5 Myths About Choosing Adoption For Your Baby

An unplanned pregnancy is a stressful time. Unfortunately, many girls and women only rely on what the people around them say about abortion and choosing adoption. These girls and women end up misinformed. Adoption has been a secretive thing in the past, but is now becoming much more understood and common with the advancement of open adoption relationships. Here are five common myths you may have heard about placing a child for adoption.

  1. Choosing adoption means you will never see the child again. Unless you and the adoptive parents agree on a completely closed adoption, this is not the case. 95% of adoptions today are open, varying in the level of contact you have. Some adoptive families see the birth parents very often. Others only see them a few times a year. Some just communicate through letters and pictures. The great thing is you can choose what kind of relationship you want to have.
  2. Your child will hate you. As long as the adoptive parents explain the adoption properly, it’s not a given that your child will automatically hate you. Your child will know from childhood that they have a birth mom and dad and that for whatever reason (age, income, lifestyle choices) they could not be parents at the time he/she was born. The adoptive parents should explain that the child was placed in a new home as a loving decision. Sure, any child will form good or bad opinions about their parents, whether adoptive or biological, but the point is that growing up, if they hear positive things about their biological mom and dad, they will not fear them. If children grow up having a relationship with the birth parents, they will know who they are; they will know their heart and their intentions.
  3. The adoptive parents don’t really care about you and just want a baby. Not true. Today, most adoptions are open and the adoptive parents not only expect contact, but want it as well. As a birth mom to the child, you are incredibly special to the adoptive couple. They also know it’s good for the child to know who you are.
  4.  Birth mothers give their babies away to make their own lives easier. First, you didn’t give your baby away, you placed them in a situation that you couldn’t provide for them at that moment. Adoption is not the easy way out. It is a selfless thing to give birth to a child and then place your child in another home because you know it’s for the best. You will never forget your child or the pregnancy. In an open adoption, you will have contact with the adoptive family and child for the rest of your lives. It’s a new, unique relationship that can be beautiful, but can also be challenging. It may be hard for you to see your child and then say goodbye again each time you see them. You may miss your child. Certainly, these things don’t make life “easy” for you. Most birth mothers, however, say that getting a picture of their child can mean a world of difference. To know your child is well puts you at ease.
  5. You can’t place a child that has been exposed to drugs or alcohol for adoption. There are all types of adoptive families. Some couples are open to adopting a child with health issues. In an agency adoption, adoptive couples are asked what specific things are okay and not okay with them, so then only the couples that match up with you and your child based on those criteria will have the chance to meet you. This is why it’s important to be honest with your agency because it will ensure you are matched with the right family.

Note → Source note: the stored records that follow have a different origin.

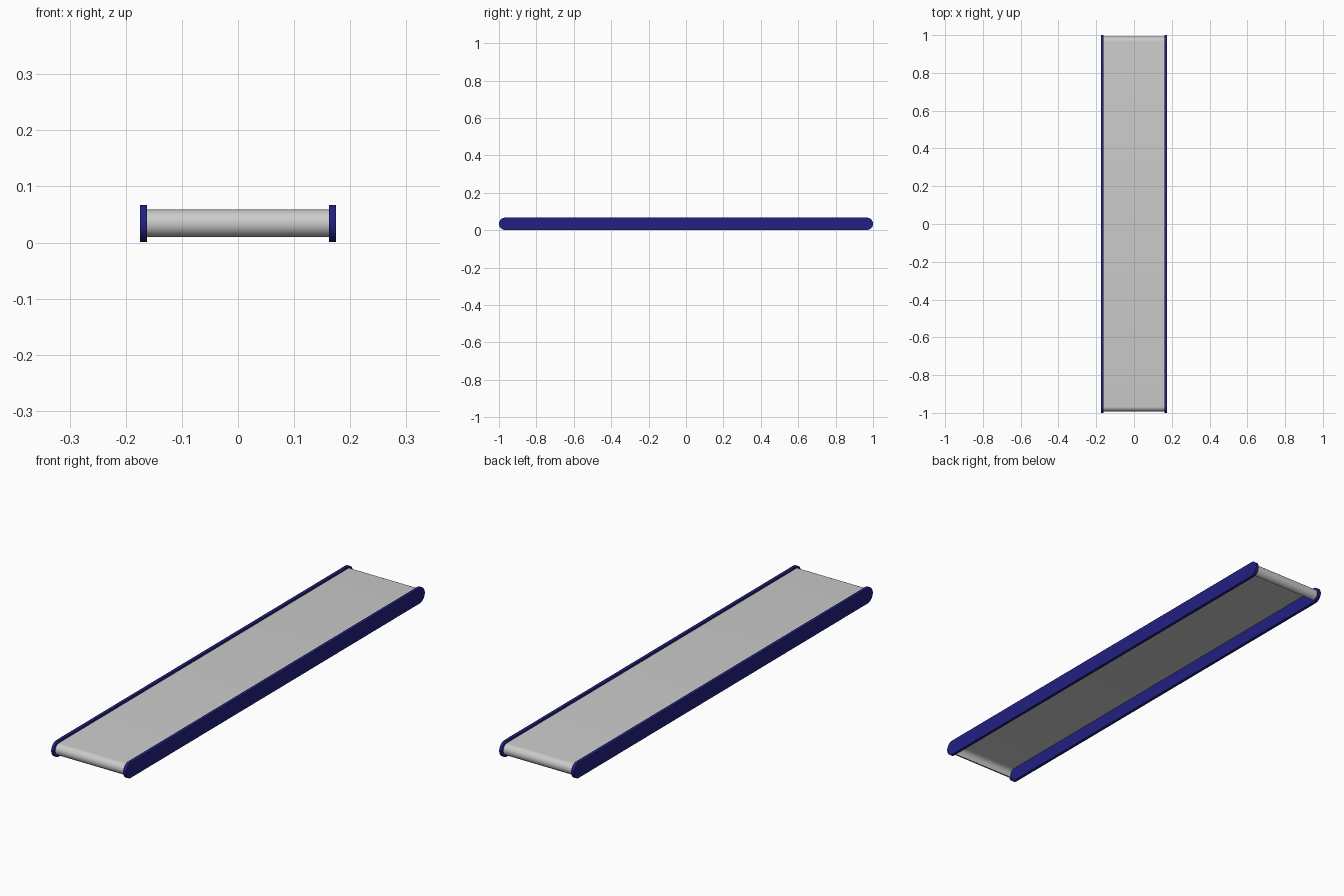
import bpy, bmesh, math

if "Cube" in bpy.data.objects:
    bpy.data.objects.remove(bpy.data.objects["Cube"])

RAIL_R, BELT_R = 0.033, 0.0245   # end radii of rails and belt
END_Y, MID_Z = 0.967, 0.034      # centre of the end curves
INNER, OUTER = 0.162, 0.175      # rail inner and outer x


def u_profile(r, n):
    """(y, z) points: rear curl from below, over the top, down the front curl."""
    pts = []
    for sign in (1, -1):
        arc = [(sign * (END_Y + r * math.cos(a)), MID_Z + r * math.sin(a))
               for a in (-math.pi / 2 + math.pi * i / n for i in range(n + 1))]
        pts += arc if sign > 0 else arc[::-1]
    return pts


def extrude_profile(name, pts, x0, x1, closed, color=None):
    """Sweep a (y, z) profile along x, with end caps when closed."""
    bm = bmesh.new()
    a = [bm.verts.new((x0, y, z)) for y, z in pts]
    b = [bm.verts.new((x1, y, z)) for y, z in pts]
    n = len(pts)
    for i in range(n if closed else n - 1):
        j = (i + 1) % n
        bm.faces.new((a[i], a[j], b[j], b[i]))
    if closed:
        bm.faces.new(a[::-1])
        bm.faces.new(b)
        bmesh.ops.recalc_face_normals(bm, faces=bm.faces)
    bm.normal_update()
    if not closed and max(bm.faces, key=lambda f: f.calc_area()).normal.z < 0:
        bmesh.ops.reverse_faces(bm, faces=bm.faces)
    me = bpy.data.meshes.new(name)
    bm.to_mesh(me)
    bm.free()
    ob = bpy.data.objects.new(name, me)
    bpy.context.collection.objects.link(ob)
    if color:
        me.materials.append(color)
    bpy.ops.object.select_all(action='DESELECT')
    ob.select_set(True)
    bpy.context.view_layer.objects.active = ob
    bpy.ops.object.shade_smooth_by_angle(angle=math.radians(35))
    return ob


blue = bpy.data.materials.new("rail_blue")
blue.diffuse_color = (0.016, 0.015, 0.22, 1)
blue.use_nodes = True
blue.node_tree.nodes["Principled BSDF"].inputs["Base Color"].default_value = blue.diffuse_color

# Belt: a thin sheet curling down at both ends, open underneath
extrude_profile("belt", u_profile(BELT_R, 16), -INNER, INNER, False)

# Side rails: rounded-end bars on both sides
for side, s in (("left", -1), ("right", 1)):
    extrude_profile(side + "_rail", u_profile(RAIL_R, 16),
                    s * INNER, s * OUTER, True, blue)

Though there will always be exceptions to the things stated above, they are myths because people believe them to be common fact. This is not the case. Trust your gut, do your research, and you will know if adoption is right for you and your baby.

Kristin Anderson

Are you considering adoption and want to give your child the best life possible? Let us help you find an adoptive family that you love. Visit Adoption.org or call 1-800-ADOPT-98.

For more guidance with your unplanned pregnancy, visit Adoption.com. If you are considering adoption as an option with your pregnancy, visit Adoption.com to view adoption profiles.